Petroleum Extraction (World of Earth Science)
After an exploration effort has successfully discovered petroleum within an acceptable range of reserve potential, the challenge becomes how to best optimize extraction of recoverable reserves in a manner yielding an acceptable economic return on total cash expenditures required over the life of the project. Surface and subsurface conditions of a discovery have considerable impact on the extraction process, its related costs, and ultimate project success or failure. Technical success is one thing; economic success is another. Real world experience has shown that economic success is by far the more difficult accomplishment, as it is dependent on factors well beyond the means of science and technology.
Petroleum reserves exist as oil or gas within trapping sections of reservoir rock formed by structural and or stratigraphic geologic features. Water is the predominant fluid found in the permeability and porosity of subsurface strata within the earth's crust. Both oil and gas have a low specific gravity relative to water and will thus, float through the more porous sections of reservoir rock from their source area to the surface unless restrained by a trap. Typically, reservoir rock consists of sand, sandstone, limestone, or dolomite. A trap is a reservoir that is overlain by a dense cap rock or a zone of very low or no porosity that restrains migrating hydrocarbon. Petroleum bearing reservoirs can exist from surface seeps to subsurface depths over 4 mi (6.4 km) below sea level. Reservoirs vary from being quite small to covering several thousands of acres, and range in thickness from a few inches to hundreds of feet or more.
The process of evaluating how to best optimize extraction of recoverable reserves begins with a development plan. The development plan considers all available geologic and engineering data to make an initial estimate of reserves in-place, to project recovery efficiencies and optimal recoverable reserve levels under various producing scenarios, and to evaluate development plan alternatives. Development alternatives will include the number of wells to be drilled and completed for production or injection, well spacing and pattern, processing facility requirements, product transportation options, cost projections, project schedules, depletion plans, operational programs, and logistics and economic studies.
In general, petroleum is extracted by drilling wells from an appropriate surface configuration into the hydrocarbon-bearing reservoir or reservoirs. Wells are designed to contain and control all fluid flow at all times throughout drilling and producing operations. The number of wells required is dependent on a combination of technical and economic factors used to determine the most likely range of recoverable reserves relative to a range of potential investment alternatives.
The complexity and cost of drilling wells and installing all necessary equipment to produce reserves can vary significantly. The development of an onshore shallow gas reservoir located among other established fields may be comparatively low cost and nominally complex. A deep oil or gas reservoir located in 4,000+ ft (1,219+ m) of water depth located miles away from other existing producing fields will push the limits of emerging technology at extreme costs. Individual wells in deepwater can and have cost in excess of 50 million dollars to drill, complete, and connect to a producing system. Onshore developments may permit the phasing of facility investments as wells are drilled and production established to minimize economic risk. However, offshore projects may require 65% or more of the total planned investments to be made before production start up, and impose significant economic risk.

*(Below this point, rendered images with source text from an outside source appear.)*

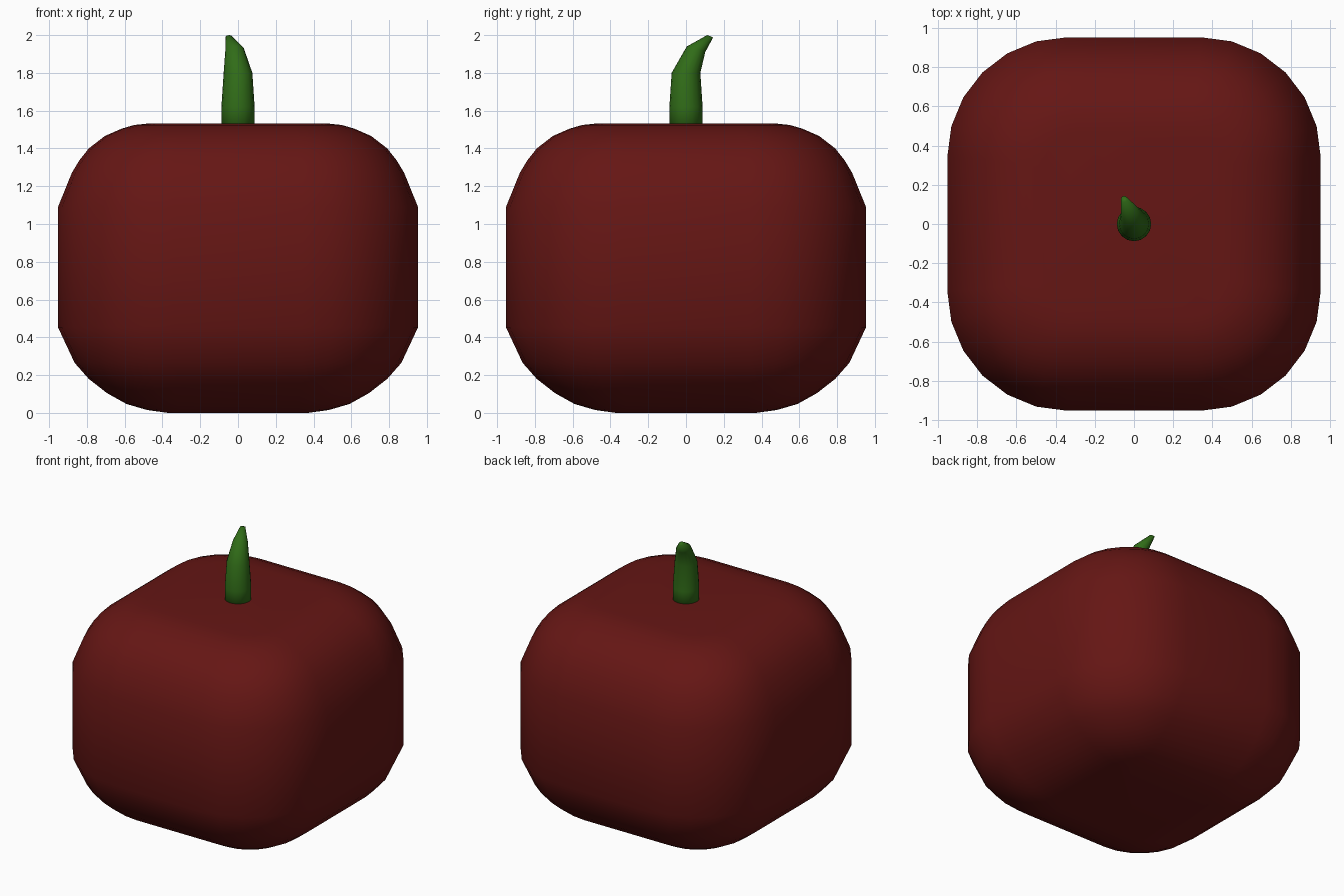
import bpy, bmesh
from math import sin, cos, pi
from mathutils import Vector

if "Cube" in bpy.data.objects:
    bpy.data.objects.remove(bpy.data.objects["Cube"])


def loft(name, rings, color):
    """Skin a stack of equal-sized rings and close both ends."""
    bm = bmesh.new()
    loops = [[bm.verts.new(p) for p in ring] for ring in rings]
    n = len(loops[0])
    for a, b in zip(loops, loops[1:]):
        for i in range(n):
            j = (i + 1) % n
            bm.faces.new((a[i], a[j], b[j], b[i]))
    bm.faces.new(loops[0][::-1])
    bm.faces.new(loops[-1])
    for f in bm.faces:
        f.smooth = True
    bmesh.ops.recalc_face_normals(bm, faces=bm.faces)
    me = bpy.data.meshes.new(name)
    bm.to_mesh(me)
    bm.free()
    mat = bpy.data.materials.new(name + "_color")
    mat.diffuse_color = (*color, 1)
    mat.use_nodes = True
    mat.node_tree.nodes["Principled BSDF"].inputs["Base Color"].default_value = mat.diffuse_color
    me.materials.append(mat)
    ob = bpy.data.objects.new(name, me)
    bpy.context.collection.objects.link(ob)
    return ob


def rounded_square(half, inner, z, seg=6):
    """Square of half-width 'inner' grown by a round corner up to 'half'."""
    r = half - inner
    pts = []
    for q, (sx, sy) in enumerate(((1, 1), (-1, 1), (-1, -1), (1, -1))):
        for k in range(seg + 1):
            t = pi / 2 * (q + k / seg)
            pts.append((sx * inner + r * cos(t), sy * inner + r * sin(t), z))
    return pts


# Fruit body: half-width, straight half-width, height
body_profile = [
    (.37, .30, .0), (.48, .31, .015), (.59, .32, .047), (.694, .33, .105),
    (.79, .335, .18), (.865, .34, .265), (.953, .34, .453),
    (.953, .34, 1.09), (.88, .34, 1.27), (.84, .335, 1.337), (.79, .33, 1.40),
    (.705, .32, 1.466), (.615, .31, 1.505), (.55, .30, 1.524), (.466, .28, 1.533),
]
loft("fruit_body", [rounded_square(*(h, i, z)) for h, i, z in body_profile],
     (.13, .008, .007))

# Curved stem: centre, radius, tilt of the ring along x and y
stem_path = [
    ((0, 0, 1.48), .088, 0, 0), ((0, 0, 1.62), .088, 0, 0),
    ((0, 0, 1.80), .076, 0, 0), ((-.018, .053, 1.925), .049, .1, -.3),
    ((-.05, .127, 1.993), .016, .1, -.4),
]
SIDES = 16
stem_rings = []
for c, r, tx, ty in stem_path:
    ring = []
    for k in range(SIDES):
        x, y = r * cos(2 * pi * k / SIDES), r * sin(2 * pi * k / SIDES)
        ring.append(Vector(c) + Vector((x, y, tx * x + ty * y)))
    stem_rings.append(ring)
loft("stem", stem_rings, (.03, .15, .009))
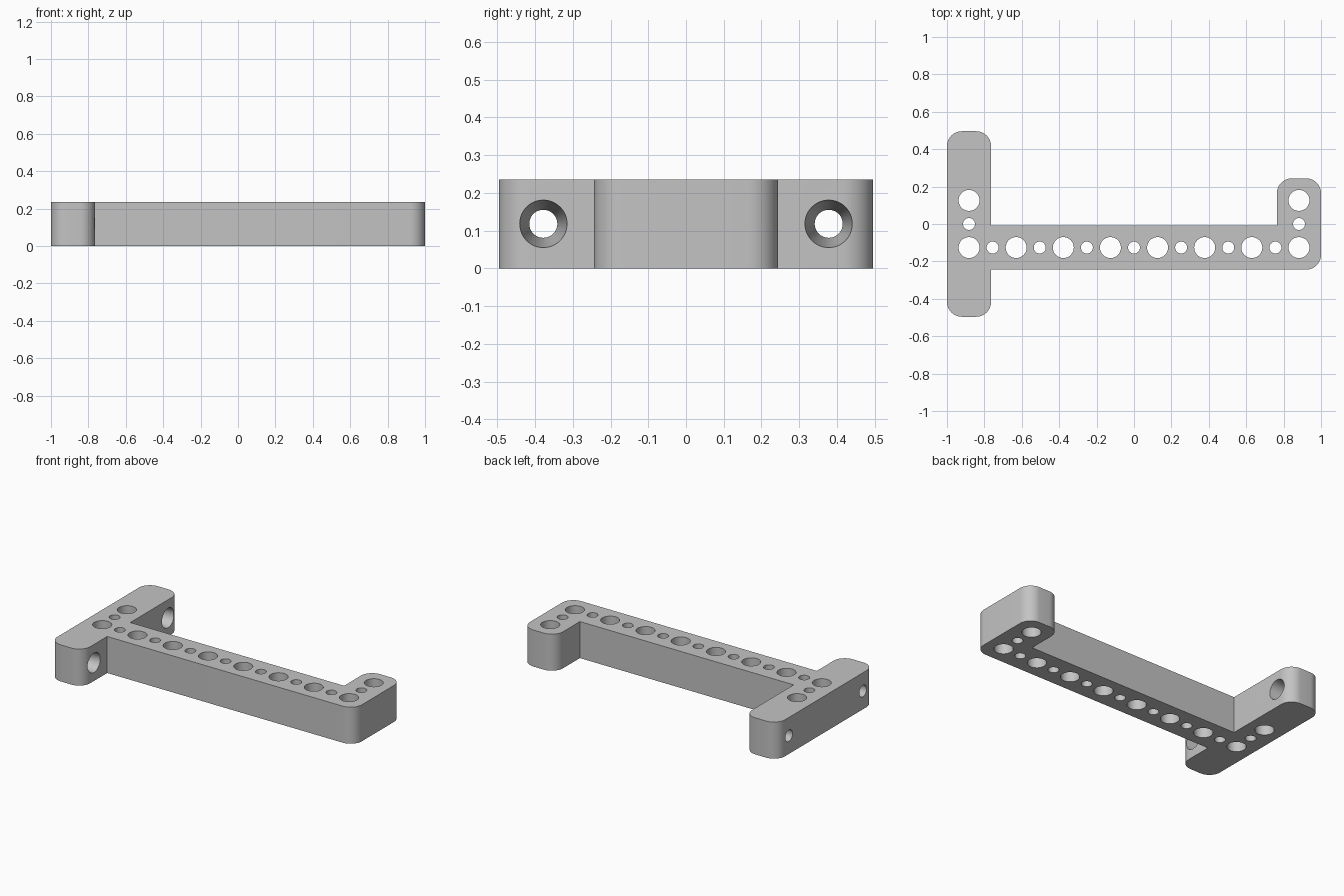
import bpy, bmesh, math
from mathutils import Matrix, Vector

old = bpy.data.objects.get("Cube")
if old:
    bpy.data.objects.remove(old, do_unlink=True)

PITCH = 0.126          # hole spacing
HALF = 0.118           # half the beam width
HEIGHT = 2 * HALF
CORNER = 0.08
BEAM_Y = -PITCH
END_X = 7 * PITCH      # centre line of the two cross arms

grey = bpy.data.materials.new("plain grey")
grey.use_nodes = True
colour = (0.55, 0.55, 0.55, 1)
grey.diffuse_color = colour
grey.node_tree.nodes["Principled BSDF"].inputs["Base Color"].default_value = colour


def make_object(name, bm):
    bmesh.ops.recalc_face_normals(bm, faces=bm.faces)
    mesh = bpy.data.meshes.new(name)
    bm.to_mesh(mesh)
    bm.free()
    mesh.materials.append(grey)
    obj = bpy.data.objects.new(name, mesh)
    bpy.context.collection.objects.link(obj)
    return obj


def add_hole(bm, centre, r1, r2, depth, turn=Matrix()):
    bmesh.ops.create_cone(bm, cap_ends=True, segments=48, radius1=r1, radius2=r2,
                          depth=depth, matrix=Matrix.Translation(centre) @ turn)


# Outline of the bracket: long cross arm, beam and short arm; True marks rounded corners
left, inner_left = -1.0, -END_X + HALF
inner_right, right = END_X - HALF, 1.0
front, back = BEAM_Y - HALF, BEAM_Y + HALF
long_y, short_y = 3 * PITCH + HALF, PITCH + HALF
outline = [
    (left, -long_y, True), (inner_left, -long_y, True),
    (inner_left, front, False), (right, front, True),
    (right, short_y, True), (inner_right, short_y, True),
    (inner_right, back, False), (inner_left, back, False),
    (inner_left, long_y, True), (left, long_y, True),
]
bm = bmesh.new()
verts = [bm.verts.new((x, y, 0)) for x, y, _ in outline]
bm.faces.new(verts)
rounded = [v for v, point in zip(verts, outline) if point[2]]
bmesh.ops.bevel(bm, geom=rounded, offset=CORNER, offset_type='OFFSET',
                segments=12, profile=0.5, affect='VERTICES')
top = bmesh.ops.extrude_face_region(bm, geom=bm.faces[:])["geom"]
bmesh.ops.translate(bm, vec=(0, 0, HEIGHT),
                    verts=[g for g in top if isinstance(g, bmesh.types.BMVert)])
bracket = make_object("bracket", bm)

# Upright holes: alternating large and small along the beam and up both arms
bm = bmesh.new()
spots = [((i - 7) * PITCH, BEAM_Y, i) for i in range(15)]
spots += [(s * END_X, BEAM_Y + i * PITCH, i) for s in (-1, 1) for i in (1, 2)]
for x, y, i in spots:
    radius = 0.032 if i % 2 else 0.056
    add_hole(bm, Vector((x, y, HALF)), radius, radius, HEIGHT * 2)

# Tapered sideways holes through the long arm, wide on the inner side
sideways = Matrix.Rotation(math.radians(90), 4, 'Y')
for y in (-3 * PITCH, 3 * PITCH):
    add_hole(bm, Vector((-END_X, y, HALF)), 0.0345, 0.0655, HEIGHT * 1.2, sideways)
cutter = make_object("hole_cutter", bm)
cutter.hide_render = True

# Cut the holes and tidy up
cut = bracket.modifiers.new("holes", 'BOOLEAN')
cut.operation = 'DIFFERENCE'
cut.solver = 'EXACT'
cut.object = cutter
bpy.ops.object.select_all(action='DESELECT')
bpy.context.view_layer.objects.active = bracket
bracket.select_set(True)
bpy.ops.object.modifier_apply(modifier=cut.name)
bpy.data.objects.remove(cutter, do_unlink=True)
bpy.ops.object.shade_smooth_by_angle(angle=math.radians(30))
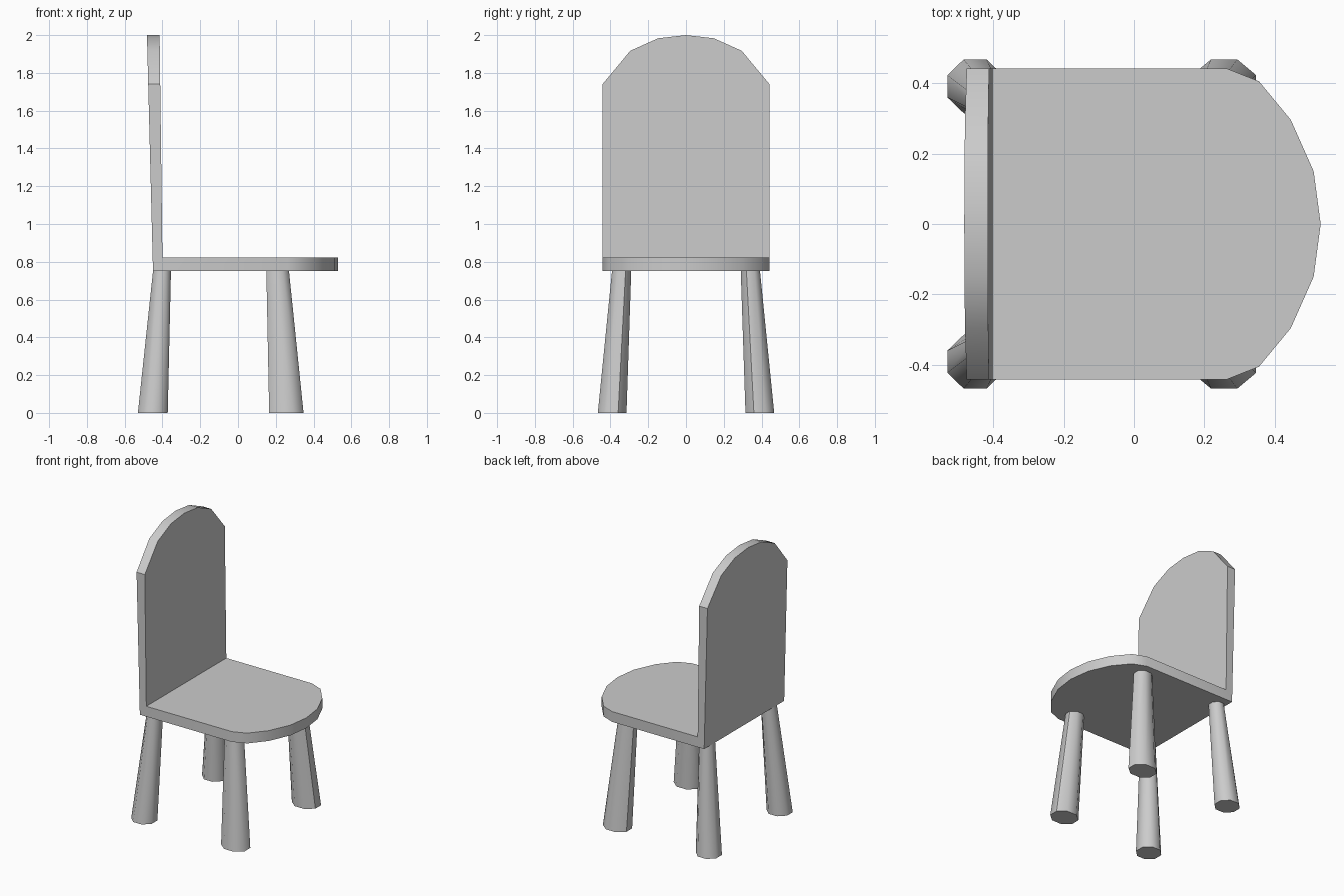
import bpy, bmesh
from math import cos, sin, pi, radians

if "Cube" in bpy.data.objects:
    bpy.data.objects.remove(bpy.data.objects["Cube"])


def finish(name, bm, angle):
    bmesh.ops.recalc_face_normals(bm, faces=bm.faces[:])
    mesh = bpy.data.meshes.new(name)
    bm.to_mesh(mesh)
    bm.free()
    ob = bpy.data.objects.new(name, mesh)
    bpy.context.collection.objects.link(ob)
    bpy.ops.object.select_all(action='DESELECT')
    ob.select_set(True)
    bpy.context.view_layer.objects.active = ob
    bpy.ops.object.shade_smooth_by_angle(angle=radians(angle))
    return ob


def skin(bm, rings):
    """Bridge consecutive vertex rings and cap both ends."""
    loops = [[bm.verts.new(p) for p in ring] for ring in rings]
    n = len(loops[0])
    for a, b in zip(loops, loops[1:]):
        for i in range(n):
            j = (i + 1) % n
            bm.faces.new((a[i], a[j], b[j], b[i]))
    bm.faces.new(loops[0])
    bm.faces.new(loops[-1])


# Seat and backrest: one bent panel, rounded at both ends
BOTTOM, TOP, HALF = 0.75, 0.822, 0.442


def section(outer, inner, w):
    (xo, zo), (xi, zi) = outer, inner
    return [(xo, -w, zo), (xo, w, zo), (xi, w, zi), (xi, -w, zi)]


rings = []
for w, z in [(0, 2.0), (0.148, 1.983), (0.295, 1.917), (HALF, 1.74)]:
    xo = -0.45 - 0.032 * (z - BOTTOM) / (2 - BOTTOM)
    xi = -0.40 - 0.015 * (z - TOP) / (2 - TOP)
    rings.append(section((xo, z), (xi, z), w))
rings.append(section((-0.45, BOTTOM), (-0.40, TOP), HALF))
for x, w in [(0.262, HALF), (0.355, 0.405), (0.445, 0.296),
             (0.51, 0.15), (0.53, 0)]:
    rings.append(section((x, BOTTOM), (x, TOP), w))
bm = bmesh.new()
skin(bm, rings)
bmesh.ops.remove_doubles(bm, verts=bm.verts[:], dist=0.0005)
bmesh.ops.recalc_face_normals(bm, faces=bm.faces[:])
bmesh.ops.dissolve_limit(bm, angle_limit=radians(1),
                         verts=bm.verts[:], edges=bm.edges[:])
finish("seat_and_backrest", bm, 35)


# Legs: tapered, splayed octagonal posts
def octagon(x0, x1, y0, y1, z):
    k = 0.5 / cos(pi / 8)
    return [((x0 + x1) / 2 + (x1 - x0) * k * cos(pi / 8 + i * pi / 4),
             (y0 + y1) / 2 + (y1 - y0) * k * sin(pi / 8 + i * pi / 4), z)
            for i in range(8)]


def leg_pair(name, foot, head):
    bm = bmesh.new()
    skin(bm, [octagon(*foot, 0.315, 0.467, 0),
              octagon(*head, 0.29, 0.392, BOTTOM)])
    ob = finish(name, bm, 50)
    mirror = ob.modifiers.new("mirror", 'MIRROR')
    mirror.use_axis = (False, True, False)


leg_pair("rear_legs", (-0.53, -0.372), (-0.45, -0.355))
leg_pair("front_legs", (0.165, 0.347), (0.15, 0.27))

Once production begins, the performance of each well and reservoir is monitored and a variety of engineering techniques are used to progressively refine reserve recovery estimates over the producing life of the field. The total recoverable reserves are not known with complete certainty until the field has produced to depletion or its economic limit and abandonment.
The ultimate recovery of original in-place volumes may be as high as one-third for oil and 80% or more for gas. There are three phases of recovering reserves. Primary recovery occurs as wells produce because of natural energy from expansion of gas and water within the producing formation, pushing fluids into the well bore and lifting them to the surface. Secondary recovery occurs as artificial energy is applied to lift fluids to surface. This may be accomplished by injecting gas down a hole to lift fluids to the surface, installation of a sub-surface pump, or injecting gas or water into the formation itself. Secondary recovery is done when well, reservoir, facility, and economic conditions permit. Tertiary recovery occurs when means of increasing fluid mobility in oil reservoirs within the reservoir are introduced in addition to secondary techniques. This may be accomplished by introducing additional heat into the formation to lower the viscosity (thin the oil) and improve its ability to flow to the well bore. Heat may be introduced by either injecting steam in a "steam flood" or injecting oxygen to enable the ignition and combustion of oil within the reservoir in a "fire flood." Such methods are undertaken only in a few unique situations where technical, environmental and economic conditions permit. Most gas reserves are produced during the primary recovery phase. Secondary recovery has significantly contributed to increasing oil recoveries.
Many technical assumptions become better understood and more certain with the evaluation of performance data over the producing life of a field. One of the most critical assumptions, however, remains uncertain and holds project success at risk to the very endhe oil and gas price forecast.
See also Petroleum, detection; Petroleum, economic uses of; Petroleum, history of exploration